Maybe you have not thought of engineers as sleuths, but client questions such as “Can I add a story to my building?” or “Was that roof connection broken before the earthquake?” often place them in the role of detective. Starting with limited information, engineers apply their technical tools and deductive reasoning to uncover evidence and solve mysteries.

For example, a Terracon client asked if it was feasible to add a story to his pre-1974 building. Did the existing auger-cast-in-place pile foundations have the capacity to support the increased loads? To make it more complicated, there were no records of pile lengths or site soil characteristics available.

Terracon engineers, led by Senior Consultant Guoming Lin, Ph.D., P.E., developed a three-phase forensics program to recreate the missing information. The nondestructive methods used included parallel seismic tests, pulse echo tests, and magnetometer tests. The parallel seismic and pulse echo tests measured the velocity of impact waves generated by striking the piles with a hammer, and the magnetometer tests measured intensity of the magnetic field radiating from the pile reinforcing steel. Soil property information for evaluating pile capacity, once the pile lengths were known, was obtained with a seismic cone penetrometer (CPT) used to perform the parallel seismic testing.

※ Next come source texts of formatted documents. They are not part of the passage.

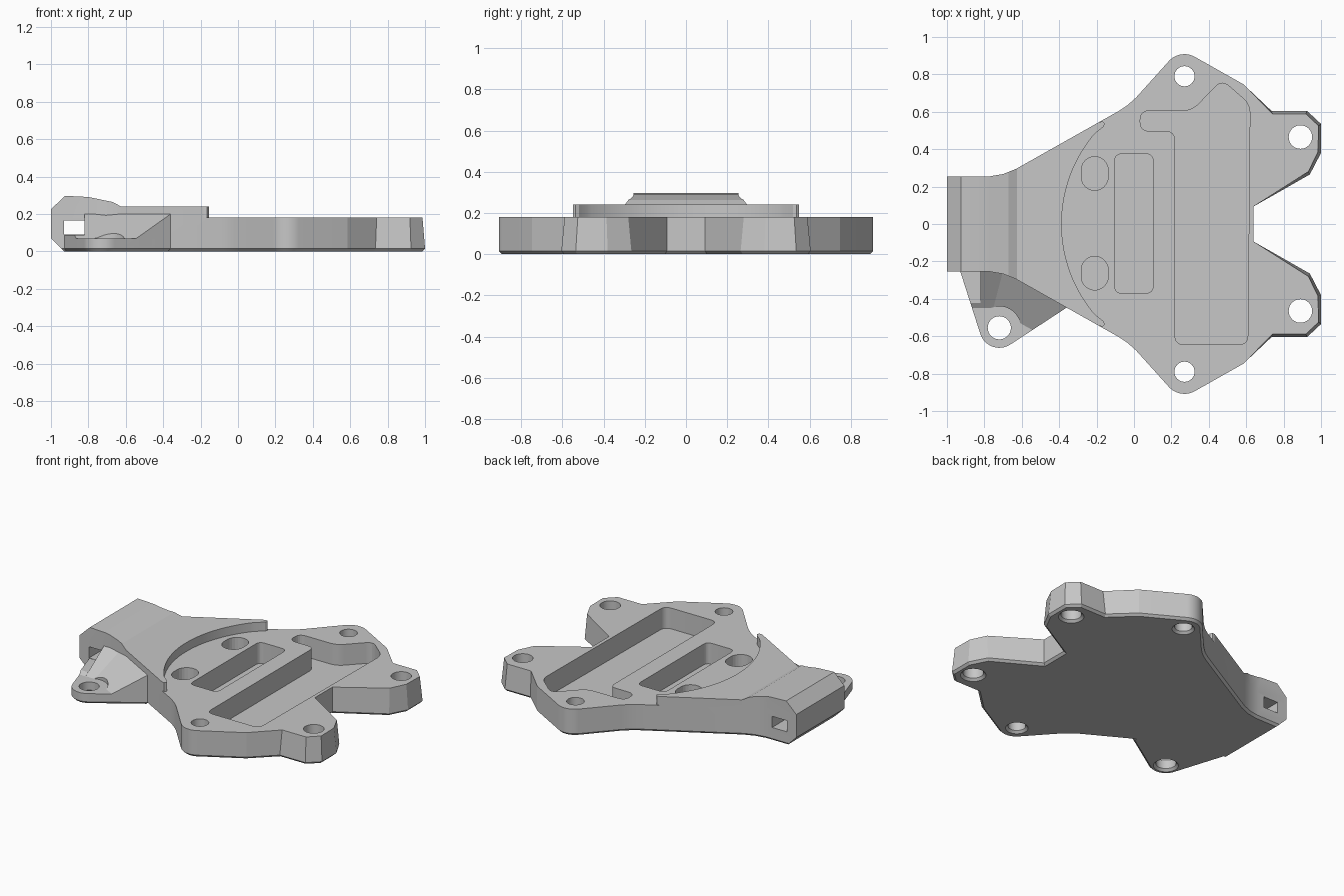
import bpy, bmesh, math
from mathutils import Vector

if "Cube" in bpy.data.objects:
    bpy.data.objects.remove(bpy.data.objects["Cube"], do_unlink=True)

grey = bpy.data.materials.new("plain grey")
grey.use_nodes = True
COLOUR = (0.57, 0.57, 0.57, 1)
grey.diffuse_color = COLOUR
grey.node_tree.nodes["Principled BSDF"].inputs["Base Color"].default_value = COLOUR


def arc(cx, cy, r, a0, a1, n=12):
    angles = [math.radians(a0 + (a1 - a0) * i / n) for i in range(n + 1)]
    return [(cx + r * math.cos(a), cy + r * math.sin(a)) for a in angles]


def circle(cx, cy, r, n=32):
    return arc(cx, cy, r, 0, 360, n)[:-1]


def mirrored(half):
    """Close a half outline (left to right, +y side) into a counter-clockwise loop."""
    return [(x, -y) for x, y in half] + half[::-1]


def rounded(pts, r, n=6):
    """Round every corner of a polygon with a quadratic curve."""
    out = []
    for i, p in enumerate(pts):
        p, a, b = Vector(p), Vector(pts[i - 1]), Vector(pts[(i + 1) % len(pts)])
        s, e = p + (a - p).normalized() * r, p + (b - p).normalized() * r
        for k in range(n + 1):
            t = k / n
            out.append(tuple(s * (1 - t) ** 2 + p * 2 * t * (1 - t) + e * t ** 2))
    return out


def offset(pts, d):
    """Grow a counter-clockwise outline by d, with mitred corners."""
    if not d:
        return pts
    out = []
    for i, p in enumerate(pts):
        p, a, b = Vector(p), Vector(pts[i - 1]), Vector(pts[(i + 1) % len(pts)])
        u, v = (p - a).normalized(), (b - p).normalized()
        n1, n2 = Vector((u.y, -u.x)), Vector((v.y, -v.x))
        out.append(tuple(p + (n1 + n2) * d / (1 + n1.dot(n2))))
    return out


def prism(name, pts, layers, along_y=False, adjust=None, planes=()):
    """Stack offset copies of an outline; planes trim away what lies beyond them."""
    bm = bmesh.new()
    rings = []
    for k, (z, d) in enumerate(layers):
        ring = offset(pts, d)
        if adjust and k == len(layers) - 1:
            ring = [adjust(*p) for p in ring]
        rings.append([bm.verts.new((x, z, y) if along_y else (x, y, z)) for x, y in ring])
    bm.faces.new(rings[0])
    bm.faces.new(rings[-1])
    for low, high in zip(rings, rings[1:]):
        for i in range(len(low)):
            bm.faces.new((low[i - 1], low[i], high[i], high[i - 1]))
    for co, no in planes:
        cut = bmesh.ops.bisect_plane(bm, geom=bm.verts[:] + bm.edges[:] + bm.faces[:],
                                     plane_co=co, plane_no=no, clear_outer=True)
        edges = [g for g in cut["geom_cut"] if isinstance(g, bmesh.types.BMEdge)]
        bmesh.ops.contextual_create(bm, geom=edges)
    bmesh.ops.recalc_face_normals(bm, faces=bm.faces[:])
    mesh = bpy.data.meshes.new(name)
    bm.to_mesh(mesh)
    bm.free()
    mesh.materials.append(grey)
    ob = bpy.data.objects.new(name, mesh)
    bpy.context.collection.objects.link(ob)
    return ob


def combine(target, other, operation):
    mod = target.modifiers.new(operation, "BOOLEAN")
    mod.object, mod.operation, mod.solver = other, operation, "EXACT"
    bpy.context.view_layer.objects.active = target
    bpy.ops.object.modifier_apply(modifier=mod.name)
    bpy.data.objects.remove(other, do_unlink=True)


def drill(target, x, y, r):
    """Through hole, flared at the underside."""
    cutter = prism("hole", circle(x, y, r), [(-0.01, 0.025), (0.015, 0), (0.4, 0)])
    combine(target, cutter, "DIFFERENCE")


BEVEL = [(0, -0.015), (0.015, 0)]

# Main plate: neck, side ears and two drafted rear lugs
neck = [(-1, 0.255), (-0.77, 0.255), (-0.7, 0.267), (-0.63, 0.295)]
half = (neck + [(-0.08, 0.605), (-0.035, 0.635), (0.01, 0.675)]
        + arc(0.27, 0.795, 0.113, 136, 60)
        + [(0.585, 0.747), (0.735, 0.605), (0.925, 0.605), (1, 0.535),
           (1, 0.38), (0.94, 0.265), (0.638, 0.093)])


def draft(x, y):
    """Lean the lug walls inward at the top."""
    if x < 0.73:
        return x, y
    inward = Vector((0.86, math.copysign(0.43, y))) - Vector((x, y))
    if x < 0.75:
        inward.x = 0.4 * abs(inward.y)
    return tuple(Vector((x, y)) + inward.normalized() * 0.017)


plate = prism("mounting_plate", mirrored(half), BEVEL + [(0.18, 0)], adjust=draft)

# Raised shelf with a curved rear edge, shaped by a side profile
(ax, ay), (bx, by) = half[3:5]
tip_x = -0.185
tip = [(tip_x, ay + (by - ay) * (tip_x - ax) / (bx - ax)),
       (-0.166, 0.548), (-0.156, 0.535), (-0.163, 0.52)]
shelf_half = neck + tip + arc(0.36, 0, 0.747, 140, 180, 20)[:-1]
shelf = prism("raised_shelf", mirrored(shelf_half), [(0.18, 0), (0.35, 0)])
profile = [(-1.1, 0.1), (0, 0.1), (0, 0.24), (-0.625, 0.24), (-0.67, 0.264),
           (-0.8, 0.291), (-0.925, 0.297), (-1.1, 0.129)]
combine(shelf, prism("profile", profile, [(-0.8, 0), (0.8, 0)], True), "INTERSECT")
combine(plate, shelf, "UNION")

# Neck: slanted lower end and square cross slot
end = [(-1.1, -0.1), (-0.83, -0.1), (-1.1, 0.17)]
combine(plate, prism("end_cut", end, [(-0.8, 0), (0.8, 0)], True), "DIFFERENCE")
slot = [(-0.93, 0.09), (-0.82, 0.09), (-0.82, 0.165), (-0.93, 0.165)]
combine(plate, prism("slot_cut", slot, [(-0.8, 0), (0.8, 0)], True), "DIFFERENCE")

# Screw holes of the ears and lugs
for side in (1, -1):
    drill(plate, 0.27, 0.79 * side, 0.054)
    drill(plate, 0.89, 0.465 * side, 0.063)


# Blind pockets
def box(x0, x1, y0, y1):
    return [(x0, y0), (x1, y0), (x1, y1), (x0, y1)]


bay = [(0.219, -0.645), (0.608, -0.645), (0.62, 0.64), (0.47, 0.77),
       (0.31, 0.605), (0.033, 0.605), (0.033, 0.497), (0.219, 0.497)]
pockets = [rounded(bay, 0.05), rounded(box(-0.103, 0.102, -0.37, 0.375), 0.04)]
for y in (0.27, -0.263):
    pockets.append(arc(-0.21, y + 0.018, 0.072, 0, 180) + arc(-0.21, y - 0.018, 0.072, 180, 360))
for pts in pockets:
    combine(plate, prism("pocket", pts, [(0.04, 0), (0.4, 0)]), "DIFFERENCE")

# Side tab with a sloping gusset along the neck
tab_pts = ([(-0.93, -0.2), (-0.93, -0.25)] + arc(-0.72, -0.555, 0.107, 195, 304)
           + [(-0.36, -0.447), (-0.36, -0.38), (-0.6, -0.2)])
SLOPE = 0.67
inner = ((-0.82, 0, 0), (-1, 0, 0))
outer = ((-0.82, 0, 0), (1, 0, 0))
straight = ((0, -0.255, 0.2), (0, -SLOPE, 1))
diagonal = ((-0.36, -0.447, 0.2), (-0.49 * SLOPE, -0.87 * SLOPE, 1))
ledge = ((0, -0.45, 0.07), (0, -SLOPE, 1))
tab = prism("side_tab", tab_pts, BEVEL + [(0.07, 0)])
drill(tab, -0.72, -0.555, 0.062)
parts = [plate, tab]
for name, top, planes in (("neck_gusset", 0.2, (inner, straight)),
                          ("diagonal_gusset", 0.2, (inner, diagonal)),
                          ("tab_ledge", 0.088, (outer, ledge))):
    part = prism(name, tab_pts, [(0.03, 0), (top, 0)], planes=planes)
    seat = prism("screw_seat", circle(-0.72, -0.555, 0.115), [(0.0, 0), (0.4, 0)])
    combine(part, seat, "DIFFERENCE")
    parts.append(part)

# Smooth the curved walls, keep machined edges crisp
bpy.ops.object.select_all(action="DESELECT")
for part in parts:
    part.select_set(True)
bpy.context.view_layer.objects.active = plate
bpy.ops.object.shade_smooth_by_angle(angle=math.radians(13))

Three independent estimates of the pile lengths were obtained with non-destructive test methods and were analyzed to provide a high-probability range of pile length. Pile lengths were estimated to be at least 44 feet long with an allowable capacity of 50 tons per pile, so enough to support an additional story.

Another practical example is after a magnitude 6.8 earthquake; City of Seattle employees noticed a damaged roof connection in one of their buildings and filed a damage claim with their insurance company. The insurer’s structural engineer asked, “Could the connection have been damaged prior to the earthquake?”

Senior Consultant David Baska, Ph.D., P.E., CEG, led Terracon engineers in the building performance evaluation by characterizing the ground shaking intensity. The first step was to properly characterize the soil profile overlying bedrock using conventional drilling and sampling methods, augmented with down-hole and seismic CPT soundings. The shear wave velocity measurements from the soundings allowed accurate estimation of material stiffness, and more importantly, the contrast in stiffness between the rock and soil. In the absence of strong motion recording devices at the building location, the ground response to earthquake excitation was modeled using numerical methods. This produced a suite of acceleration time histories representative of ground motions entering the building’s foundation during the earthquake.

Concurrent to Terracon’s modeling efforts, the structural engineer created a 3-D model of the shallow footing-supported, dock-high, tiltwall warehouse. The model allowed computer simulation of structural response to the suite of acceleration time histories.

The modeling efforts of Terracon and the structural engineer led to the conclusion that the building was likely not damaged by ground shaking, because the capacity of the lateral force resisting system exceeded the demand imposed by the earthquake. The insurer was only responsible for earthquakerelated damages; consequently, the cause of damage to the roof connection was not pursued further. However, consolidation settlement before the earthquake and/or a construction defect in the superstructure may have caused the observed damage.

The local knowledge of Terracon’s project engineers, complemented by the assistance of experienced senior consultants and technical leaders in the firm, make these challenging questions from clients possible to solve. Through our internal network, we link all of our engineers and scientists to extensive resources and specialized experience, like that of our senior consultants.